If one ignores sentimentality, the easy answer is that Jeter, whose .310 on base percentage is better only than Jorge Posada's (.255) among Yankee regulars, should be moved down. That said, while Jeter continues his quest for 3,000 hits, it's hard to see the Yankees demoting their most iconic hitter of the last two decades to eighth or ninth in the lineup.

4) Robinson Cano marked the sixth anniversary of his Yankees debut Tuesday night. Mark Feinsand writes that he has a chance to end up as one of the greats in Yankees history. As Feinsand says, only Joe DiMaggio had more hits (1,183) than Cano's 1,107 through his first six years.

Cano had an off year in 2008, but even with 2008 included, he is a .309/.346/.493 career hitter, and has only hit the disabled list once. Staying healthy is the most crucial aspect to a long career; if Cano can continue to do so while maintaining his current pace, he should enjoy a very long career with the Yankees.

5) George A. King III writes that intentionally walking Miguel Cabrera was a good move.

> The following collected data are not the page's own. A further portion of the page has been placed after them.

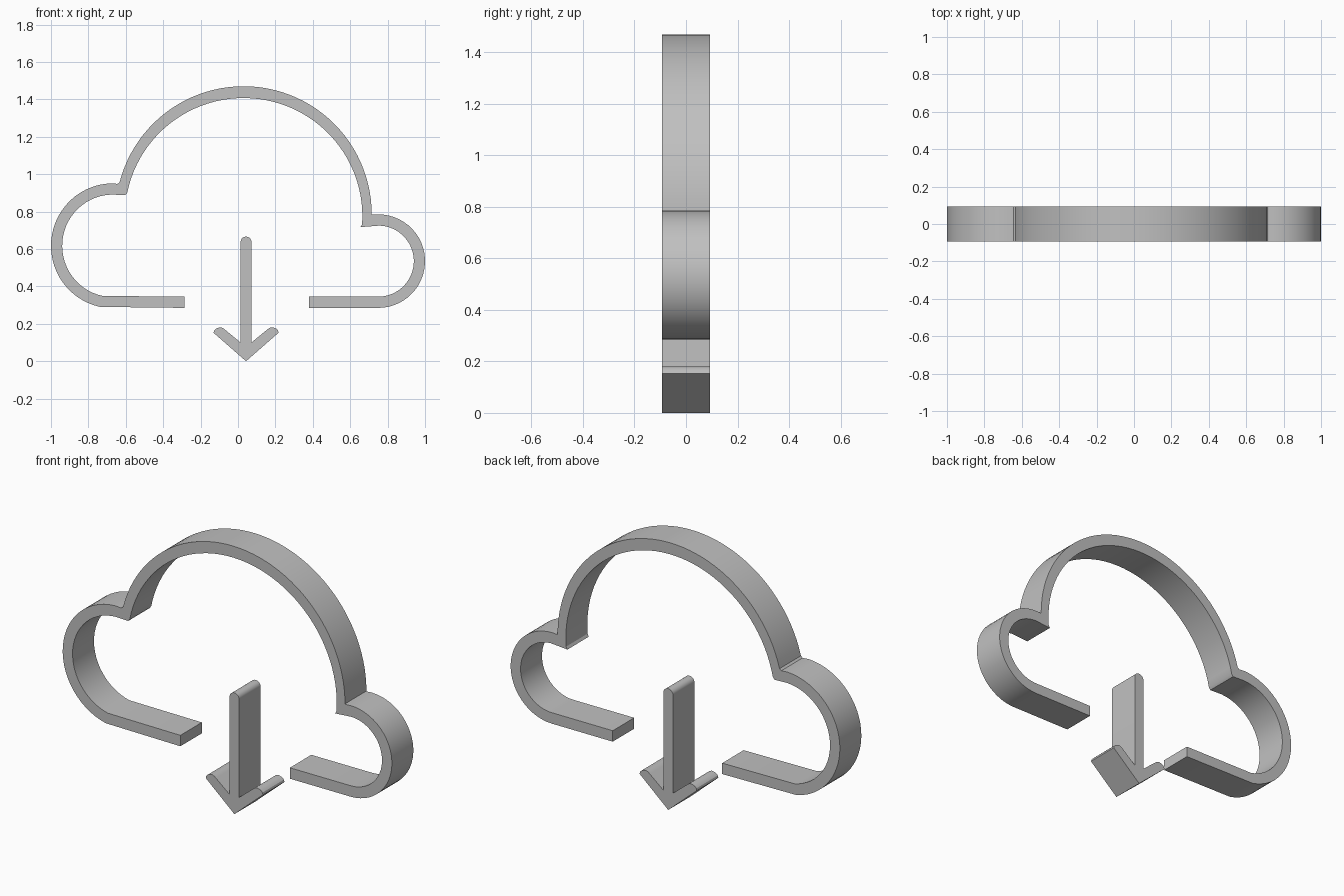
import bpy
import bmesh
from math import radians, sin, cos

DEPTH = 0.186

cube = bpy.data.objects.get("Cube")
if cube:
    bpy.data.objects.remove(cube)

grey = bpy.data.materials.new("plain grey")
grey.use_nodes = True
colour = (0.53, 0.53, 0.53, 1)
grey.diffuse_color = colour
grey.node_tree.nodes["Principled BSDF"].inputs["Base Color"].default_value = colour


def arc(cx, cz, rx, rz, start, end, steps):
    """Points along an elliptical arc, angles in degrees."""
    angles = [radians(start + (end - start) * i / steps) for i in range(steps + 1)]
    return [(cx + rx * cos(a), cz + rz * sin(a)) for a in angles]


def extrude_shape(name, points, faces):
    """Flat shape in the xz plane, extruded along y."""
    bm = bmesh.new()
    verts = [bm.verts.new((x, -DEPTH / 2, z)) for x, z in points]
    for f in faces:
        bm.faces.new([verts[i] for i in f])
    result = bmesh.ops.extrude_face_region(bm, geom=bm.faces[:], use_keep_orig=True)
    moved = [g for g in result["geom"] if isinstance(g, bmesh.types.BMVert)]
    bmesh.ops.translate(bm, verts=moved, vec=(0, DEPTH, 0))
    bmesh.ops.recalc_face_normals(bm, faces=bm.faces[:])
    mesh = bpy.data.meshes.new(name)
    bm.to_mesh(mesh)
    bm.free()
    mesh.materials.append(grey)
    obj = bpy.data.objects.new(name, mesh)
    bpy.context.collection.objects.link(obj)
    bpy.ops.object.select_all(action="DESELECT")
    obj.select_set(True)
    bpy.context.view_layer.objects.active = obj
    bpy.ops.object.shade_smooth_by_angle(angle=radians(25))
    return obj


# Cloud outline: matching outer and inner edges joined by a strip of quads
outer = [(-0.285, 0.285)]
outer += arc(-0.668, 0.617, 0.332, 0.334, 258, 92, 28)
outer += [(-0.644, 0.948)]
outer += arc(0.03, 0.785, 0.685, 0.685, 165.5, 0, 48)
outer += arc(0.75, 0.535, 0.25, 0.25, 97, -90, 28)
outer += [(0.38, 0.285)]

inner = [(-0.285, 0.345)]
inner += arc(-0.668, 0.617, 0.272, 0.274, 258, 92, 28)
inner += [(-0.602, 0.888)]
inner += arc(0.03, 0.775, 0.635, 0.632, 168.5, -4, 48)
inner += [(0.655, 0.717)]
inner += arc(0.75, 0.535, 0.19, 0.19, 88, -88, 27)
inner += [(0.38, 0.345)]

count = len(outer)
strip = [(i, i + 1, count + i + 1, count + i) for i in range(count - 1)]
extrude_shape("cloud_outline", outer + inner, strip)

# Download arrow: half profile mirrored about its shaft
AXIS = 0.043
half = arc(0, 0.638, 0.029, 0.028, 90, 0, 8)
half += [(0.029, 0.1)]
half += [(0.112, 0.168), (0.122, 0.176), (0.134, 0.181), (0.148, 0.179),
         (0.161, 0.174), (0.171, 0.164), (0.174, 0.152)]
half += [(0, 0)]
right = [(AXIS + x, z) for x, z in half]
left = [(AXIS - x, z) for x, z in reversed(half[1:-1])]
arrow = right + left
extrude_shape("down_arrow", arrow, [range(len(arrow))])
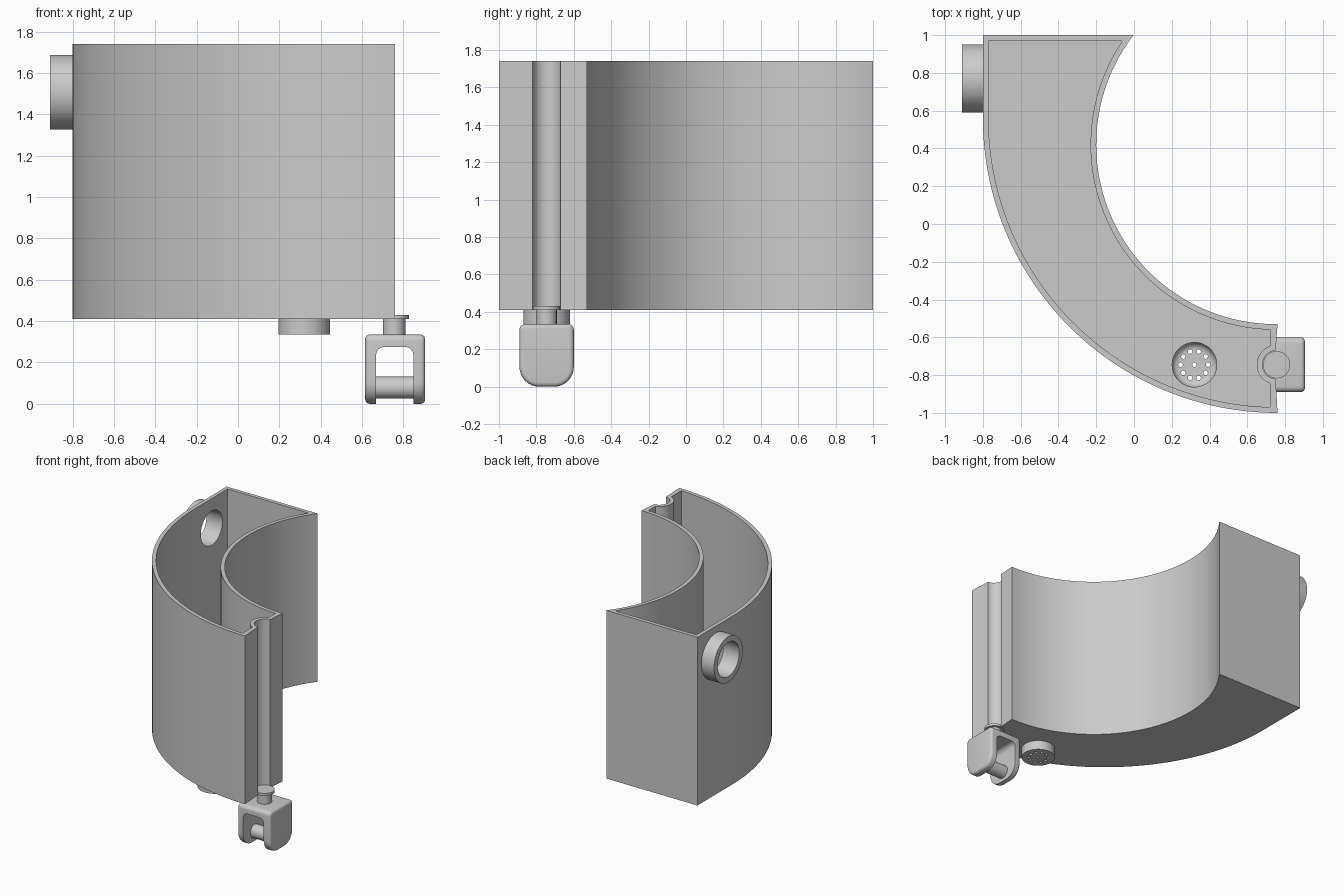
import bpy, bmesh
from math import sin, cos, radians, pi

if "Cube" in bpy.data.objects:
    bpy.data.objects.remove(bpy.data.objects["Cube"], do_unlink=True)

grey = bpy.data.materials.new("plain_grey")
grey.use_nodes = True
grey.diffuse_color = (0.6, 0.6, 0.6, 1)
grey.node_tree.nodes["Principled BSDF"].inputs["Base Color"].default_value = grey.diffuse_color


def arc(cx, cy, r, a0, a1, n):
    angles = [radians(a0 + (a1 - a0) * i / n) for i in range(n + 1)]
    return [(cx + r * cos(a), cy + r * sin(a)) for a in angles]


def circle(cx, cy, r, n=48):
    return arc(cx, cy, r, 0, 360, n)[:-1]


def make_object(name, bm):
    bmesh.ops.recalc_face_normals(bm, faces=bm.faces)
    mesh = bpy.data.meshes.new(name)
    bm.to_mesh(mesh)
    bm.free()
    mesh.materials.append(grey)
    obj = bpy.data.objects.new(name, mesh)
    bpy.context.collection.objects.link(obj)
    return obj


def prism(name, points, lo, hi, axis="z"):
    """Extrude a closed 2D profile along an axis."""
    place = {"x": lambda a, b, h: (h, a, b),
             "y": lambda a, b, h: (a, h, b),
             "z": lambda a, b, h: (a, b, h)}[axis]
    bm = bmesh.new()
    low = [bm.verts.new(place(a, b, lo)) for a, b in points]
    high = [bm.verts.new(place(a, b, hi)) for a, b in points]
    bm.faces.new(low)
    bm.faces.new(high)
    for i in range(len(points)):
        j = (i + 1) % len(points)
        bm.faces.new((low[i], low[j], high[j], high[i]))
    return make_object(name, bm)


def lathe(name, profile, cx, cy, steps=48):
    """Spin an (r, z) profile around a vertical axis."""
    bm = bmesh.new()
    verts = [bm.verts.new((cx + r, cy, z)) for r, z in profile]
    edges = [bm.edges.new(pair) for pair in zip(verts, verts[1:])]
    bmesh.ops.spin(bm, geom=verts + edges, cent=(cx, cy, 0), axis=(0, 0, 1),
                   angle=2 * pi, steps=steps)
    bmesh.ops.remove_doubles(bm, verts=bm.verts, dist=1e-5)
    return make_object(name, bm)


def apply(obj, mod):
    bpy.context.view_layer.objects.active = obj
    bpy.ops.object.modifier_apply(modifier=mod.name)


def combine(obj, tool, operation):
    mod = obj.modifiers.new("bool", "BOOLEAN")
    mod.operation, mod.object, mod.solver = operation, tool, "EXACT"
    apply(obj, mod)
    bpy.data.objects.remove(tool, do_unlink=True)


def smooth(obj):
    bpy.ops.object.select_all(action="DESELECT")
    obj.select_set(True)
    bpy.context.view_layer.objects.active = obj
    bpy.ops.object.shade_smooth_by_angle(angle=radians(30))


BASE, TOP, FLOOR = 0.41, 1.74, 0.44
PIN = (0.755, -0.745)
DRAIN = (0.32, -0.745)

# Crescent tank with a vertical groove in its end wall
outer = (arc(0.76, 0.56, 1.56, 270, 180, 64) + [(-0.8, 1)]
         + arc(0.75, 0.42, 0.95, 142.4, 270, 64) + [(0.76, -0.53)]
         + arc(*PIN, 0.075, 94, 266, 24))
tank = prism("tank", outer, BASE, TOP)

# Side inlet collar and floor drain housing
combine(tank, prism("collar", circle(0.77, 1.507, 0.18, 64), -0.91, -0.785, "x"), "UNION")
combine(tank, prism("drain", circle(*DRAIN, 0.125), 0.335, 0.425), "UNION")

# Hollow inside, following the outer wall and the groove
inner = (arc(0.76, 0.56, 1.53, 268.5, 180, 64) + [(-0.77, 0.97)]
         + arc(0.75, 0.42, 0.98, 145.9, 268.2, 64)
         + arc(*PIN, 0.105, 109.5, 250.5, 24))
combine(tank, prism("cavity", inner, FLOOR, TOP + 0.2), "DIFFERENCE")
combine(tank, prism("inlet_bore", circle(0.77, 1.507, 0.135, 64), -1, -0.7, "x"), "DIFFERENCE")

# Rounded drain bowl with a ring of small holes and one in the middle
bowl = [(0, 0.365)] + arc(0.078, 0.405, 0.04, 270, 360, 8) + [(0.118, 0.5), (0, 0.5)]
combine(tank, lathe("drain_bowl", bowl, *DRAIN), "DIFFERENCE")
for x, y in circle(*DRAIN, 0.073, 10) + [DRAIN]:
    combine(tank, prism("drain_hole", circle(x, y, 0.012, 12), 0.3, 0.39), "DIFFERENCE")
smooth(tank)

# Clevis block: rounded side profile, softened rims, open window
side = (arc(-0.785, 0.105, 0.105, 180, 270, 12) + arc(-0.705, 0.105, 0.105, 270, 360, 12)
        + arc(-0.63, 0.305, 0.03, 0, 90, 6) + arc(-0.86, 0.305, 0.03, 90, 180, 6))
clevis = prism("clevis", side, 0.615, 0.905, "x")
bevel = clevis.modifiers.new("bevel", "BEVEL")
bevel.width, bevel.segments, bevel.angle_limit = 0.022, 4, radians(50)
apply(clevis, bevel)
window = ([(0.668, -0.1), (0.848, -0.1)] + arc(0.808, 0.235, 0.04, 0, 90, 8)
          + arc(0.708, 0.235, 0.04, 90, 180, 8))
combine(clevis, prism("window", window, -1, -0.5, "y"), "DIFFERENCE")
smooth(clevis)

# Axle across the clevis, and the swivel pin with its flange
smooth(prism("axle", circle(PIN[1], 0.078, 0.053, 32), 0.65, 0.87, "x"))
pin = [(0, 0.32), (0.054, 0.32), (0.054, 0.41), (0.072, 0.41), (0.072, 0.43), (0, 0.43)]
smooth(lathe("swivel_pin", pin, *PIN))
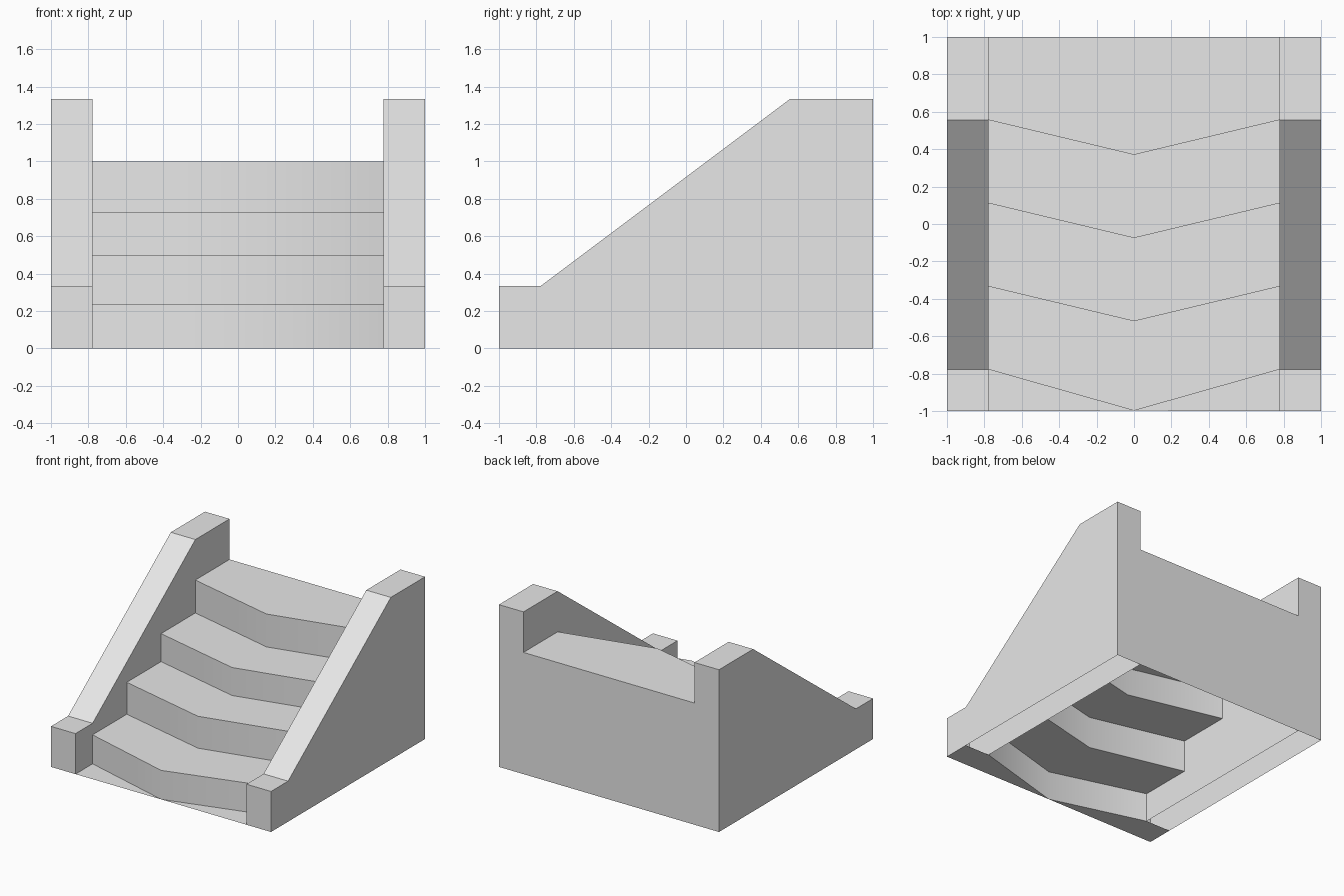
import bpy
import bmesh

cube = bpy.data.objects.get("Cube")
if cube:
    bpy.data.objects.remove(cube, do_unlink=True)

INNER = 0.777   # half width of the flight between the side walls

# Single stone colour
stone = bpy.data.materials.new("grey stone")
stone.use_nodes = True
stone.diffuse_color = (0.8, 0.8, 0.8, 1)
stone.node_tree.nodes["Principled BSDF"].inputs["Base Color"].default_value = (0.8, 0.8, 0.8, 1)


def finish(name, bm):
    mesh = bpy.data.meshes.new(name)
    bm.to_mesh(mesh)
    bm.free()
    mesh.materials.append(stone)
    obj = bpy.data.objects.new(name, mesh)
    bpy.context.collection.objects.link(obj)
    return obj


# Stair sheet: treads, pointed risers and back panel, open underneath
def build_stairs():
    side_edges = [-0.778, -0.334, 0.111, 0.556]
    centre_edges = [-0.998, -0.52, -0.075, 0.37]
    heights = [0, 0.238, 0.5, 0.73, 1]
    profile = []   # side y, centre y, z
    for i, (side, centre) in enumerate(zip(side_edges, centre_edges)):
        profile += [(side, centre, heights[i]), (side, centre, heights[i + 1])]
    profile += [(1, 1, heights[-1]), (1, 1, 0)]

    bm = bmesh.new()
    columns = []
    for x in (-INNER, 0, INNER):
        columns.append([bm.verts.new((x, c if x == 0 else s, z)) for s, c, z in profile])
    for left, right in zip(columns, columns[1:]):
        for i in range(len(profile) - 1):
            bm.faces.new((left[i], right[i], right[i + 1], left[i + 1]))
    return finish("stairs", bm)


# Ground plate filling the corners in front of the lowest step
def build_front_floor():
    bm = bmesh.new()
    tip = bm.verts.new((0, -0.998, 0))
    for s in (-1, 1):
        outer = bm.verts.new((s * INNER, -1, 0))
        inner = bm.verts.new((s * INNER, -0.778, 0))
        bm.faces.new((outer, tip, inner) if s < 0 else (tip, outer, inner))
    return finish("front_floor", bm)


# Hollow side wall with a sloped top; only its front foot is closed below
def build_wall(name, x0, x1):
    profile = [(-0.778, 0), (-1, 0), (-1, 0.333), (-0.778, 0.333),
               (0.556, 1.333), (1, 1.333), (1, 0)]
    bm = bmesh.new()
    a = [bm.verts.new((x0, y, z)) for y, z in profile]
    b = [bm.verts.new((x1, y, z)) for y, z in profile]
    bm.faces.new(a)
    bm.faces.new(b[::-1])
    for i in range(len(profile) - 1):
        bm.faces.new((a[i + 1], a[i], b[i], b[i + 1]))
    bmesh.ops.recalc_face_normals(bm, faces=bm.faces)
    return finish(name, bm)


stairs = build_stairs()
build_front_floor()
build_wall("left_wall", INNER, 1)
build_wall("right_wall", -1, -INNER)

# Soften the bend in the risers, keep the step edges sharp
bpy.ops.object.select_all(action='DESELECT')
stairs.select_set(True)
bpy.context.view_layer.objects.active = stairs
bpy.ops.object.shade_smooth_by_angle(angle=0.6)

Cabrera, going into Wednesday's game, was a carer .390/.452/.760 hitter against the Yankees, and is easily the best hitter on the Tigers. Although King makes the argument in the context of Tuesday's game, it's hard to argue against intentionally walking Cabrera any time there is a base open.